Via the partnership of governments, civil society, the UN, ICRC, operators and others committed to this convention, support is available for those states suffering the legacy of cluster munition contamination to identify and eliminate the threat remaining.We welcome the important statements of concern and condemnation over the ongoing use of cluster munitions in Syria.
We also welcome the 107 countries who voted in favour of the 8 May 2013 UN General Assembly 67/262 on the Situation in the Syrian Arab Republic, which included a condemnation of the use of cluster munitions by the Syrian authorities against the Syrian population. Continued condemnation against any use of cluster munitions is crucial, and we are pleased that countries both signatory and non-signatory to the Convention on Cluster Munitions continue to speak out. Yet this is not enough.

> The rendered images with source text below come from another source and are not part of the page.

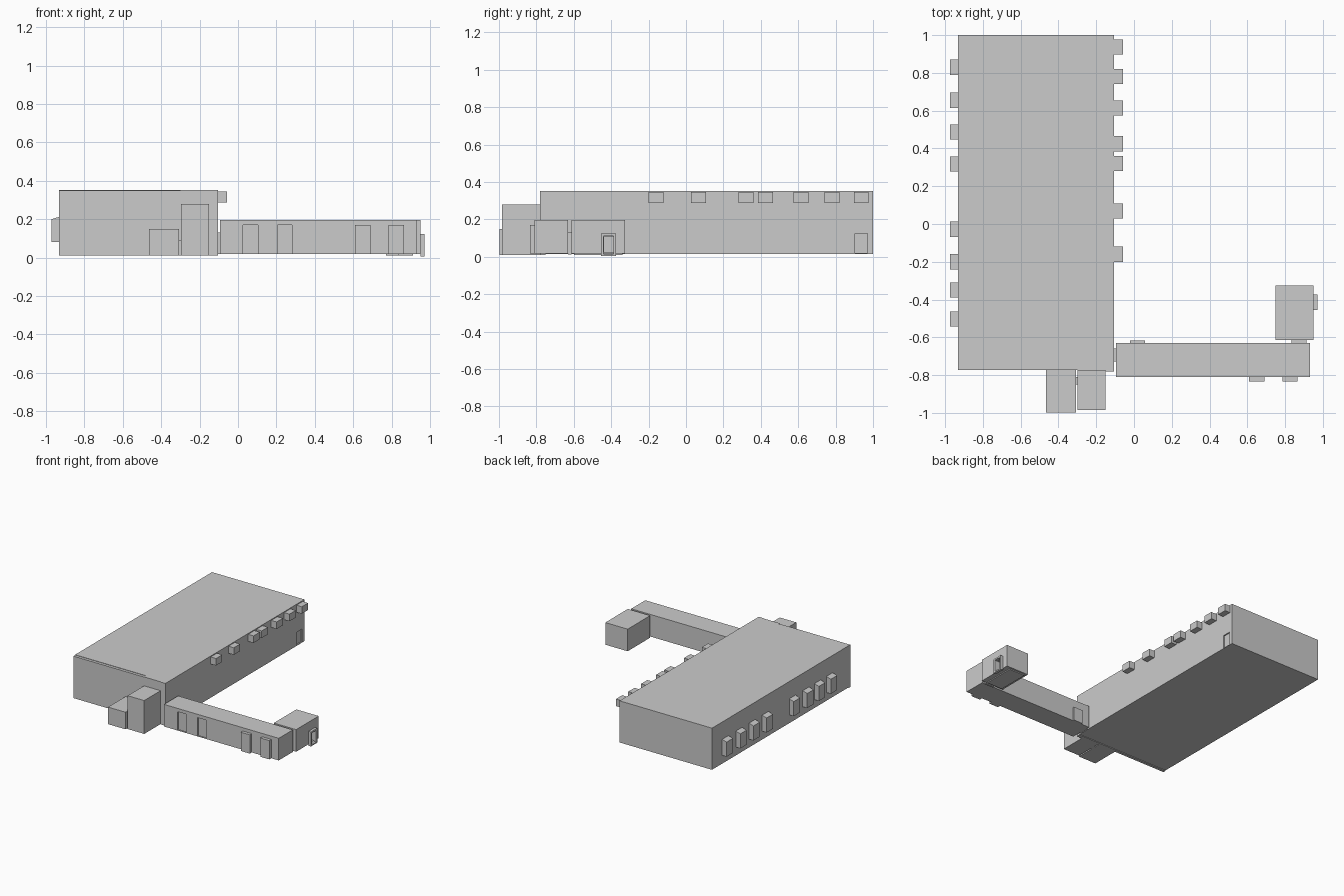
import bpy, bmesh


def box(name, x0, x1, y0, y1, z0, z1):
    """Box from its extents."""
    me = bpy.data.meshes.new(name)
    bm = bmesh.new()
    bmesh.ops.create_cube(bm, size=1)
    for v in bm.verts:
        v.co = ((x0 + x1) / 2 + v.co.x * (x1 - x0),
                (y0 + y1) / 2 + v.co.y * (y1 - y0),
                (z0 + z1) / 2 + v.co.z * (z1 - z0))
    bm.to_mesh(me)
    bm.free()
    ob = bpy.data.objects.new(name, me)
    bpy.context.collection.objects.link(ob)
    return ob


def recess(target, *extents):
    """Cut a doorway recess into a wall."""
    cutter = box("doorway_cutter", *extents)
    cutter.hide_render = True
    cutter.hide_set(True)
    mod = target.modifiers.new("doorway", 'BOOLEAN')
    mod.operation = 'DIFFERENCE'
    mod.solver = 'EXACT'
    mod.object = cutter
    bpy.context.view_layer.objects.active = target
    bpy.ops.object.modifier_apply(modifier=mod.name)
    bpy.data.objects.remove(cutter, do_unlink=True)


# Main hall with its front wall and corner pier
hall = box("main_hall", -0.933, -0.105, -0.75, 1.0, 0.015, 0.352)
recess(hall, -0.115, -0.08, 0.903, 0.97, 0.02, 0.125)
box("front_wall", -0.933, -0.30, -0.773, -0.75, 0.01, 0.349)
box("front_wall_entrance_section", -0.30, -0.15, -0.776, -0.75, 0.01, 0.352)
box("front_corner_pier", -0.15, -0.105, -0.78, -0.75, 0.01, 0.352)

# Left side window bays with slightly sloping tops
for y in (-0.502, -0.35, -0.2, -0.028, 0.318, 0.487, 0.655, 0.83):
    bay = box("window_bay", -0.973, -0.933, y - 0.04, y + 0.04, 0.082, 0.212)
    for v in bay.data.vertices:
        if v.co.x < -0.95 and v.co.z > 0.15:
            v.co.z -= 0.012

# Right side high vent boxes
for y in (-0.16, 0.068, 0.32, 0.425, 0.615, 0.78, 0.937):
    box("vent_box", -0.105, -0.057, y - 0.04, y + 0.04, 0.288, 0.345)

# Front entrance blocks and the passage between them
box("low_entrance_block", -0.465, -0.308, -0.998, -0.773, 0.01, 0.148)
box("tall_entrance_block", -0.298, -0.15, -0.985, -0.776, 0.01, 0.28)
box("entrance_link", -0.308, -0.298, -0.85, -0.81, 0.01, 0.09)

# Long corridor wing
corridor = box("corridor", -0.095, 0.932, -0.81, -0.63, 0.018, 0.197)
for x in (0.065, 0.243):
    recess(corridor, x - 0.038, x + 0.038, -0.83, -0.80, 0.022, 0.17)
for x in (0.65, 0.825):
    box("front_door_bay", x - 0.04, x + 0.04, -0.835, -0.81, 0.018, 0.17)
box("back_door_panel", -0.022, 0.058, -0.63, -0.618, 0.018, 0.13)
box("hall_link", -0.105, -0.095, -0.727, -0.66, 0.018, 0.13)

# End room with its link and open side porch
room = box("end_room", 0.75, 0.95, -0.613, -0.325, 0.018, 0.197)
recess(room, 0.925, 0.98, -0.438, -0.387, 0.022, 0.108)
box("room_link", 0.835, 0.912, -0.63, -0.613, 0.012, 0.13)
for y in (-0.455, -0.387):
    box("porch_jamb", 0.95, 0.971, y, y + 0.014, 0.005, 0.11)
box("porch_lintel", 0.95, 0.971, -0.455, -0.373, 0.11, 0.123)
box("porch_step", 0.95, 0.971, -0.441, -0.387, 0.005, 0.015)
box("room_floor_strip", 0.77, 0.91, -0.60, -0.34, 0.010, 0.018)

Only through continued strengthening of the convention, through more countries ratifying and acceding to it, can we stop use of cluster munitions for good. We urge those non-signatory states to cement their condemnation of this indiscriminate weapon further by joining the Convention on Cluster Munitions without delay. States not yet in a position to join the convention can also take interim measures to demonstrate their political support for the convention, such as declaring a moratorium on use, production, export and acquisition of cluster munitions, destroying stockpiles, or clearing land of cluster munition remnants.We welcome the statements of support for the Convention on Cluster Munitions made during this meeting – and urge all states, whether signatory or non-signatory, to continue to voice support for the treaty’s humanitarian objectives at every opportunity.
For those states not yet in a position to accede to the convention, your words of condemnation against the weapon are important and powerful. For those that have already joined, please do not forget that promoting universalization of the convention is obliged under Article 21, and we will monitor states’ adherence to this obligation as we do all other articles.We thank Norway for its leadership of the convention as President over the last year. We also thank the new President, Zambia, for hosting the successful Fourth Meeting of States Parties to the Convention last month. Universalisation of the Convention on Cluster Munitions is the CMC’s top priority and we are pleased that it has been chosen as the priority of the Zambian presidency over the coming year, and also that Norway will continue to promote it as coordinator on universalisation alongside Ghana.
We look forward to supporting Chile in the upcoming Santiago Regional Conference on the convention being held 12-13th December. The exciting goal of the meeting is to encourage a cluster munition-free zone in Latin America and the Caribbean and we encourage all GRULAC member states to participate in the meeting and to join the challenge to become the world’s first cluster munition-free zone.
Next year’s Meeting of States Parties to the Convention on Cluster Munitions will be held in Costa Rica 2-5th September, and the Intersessional meeting will be held 7-9th April in Geneva. We look forward to welcoming many new States Parties to the convention ahead of these milestones, and we stand fully ready to provide assistance to reach this goal.We know that each state still outside the convention has its unique reason for being so, but the CMC believes that none outweigh the value of joining and the responsibility to protect civilian lives.
Here in New York, and in over 100 countries worldwide, our coalition members offer our resources, expertise, and also our continued time and dedication to support you in the year ahead and look forward to helping you join and implement the convention.Thank you.
Download the full statement in PDF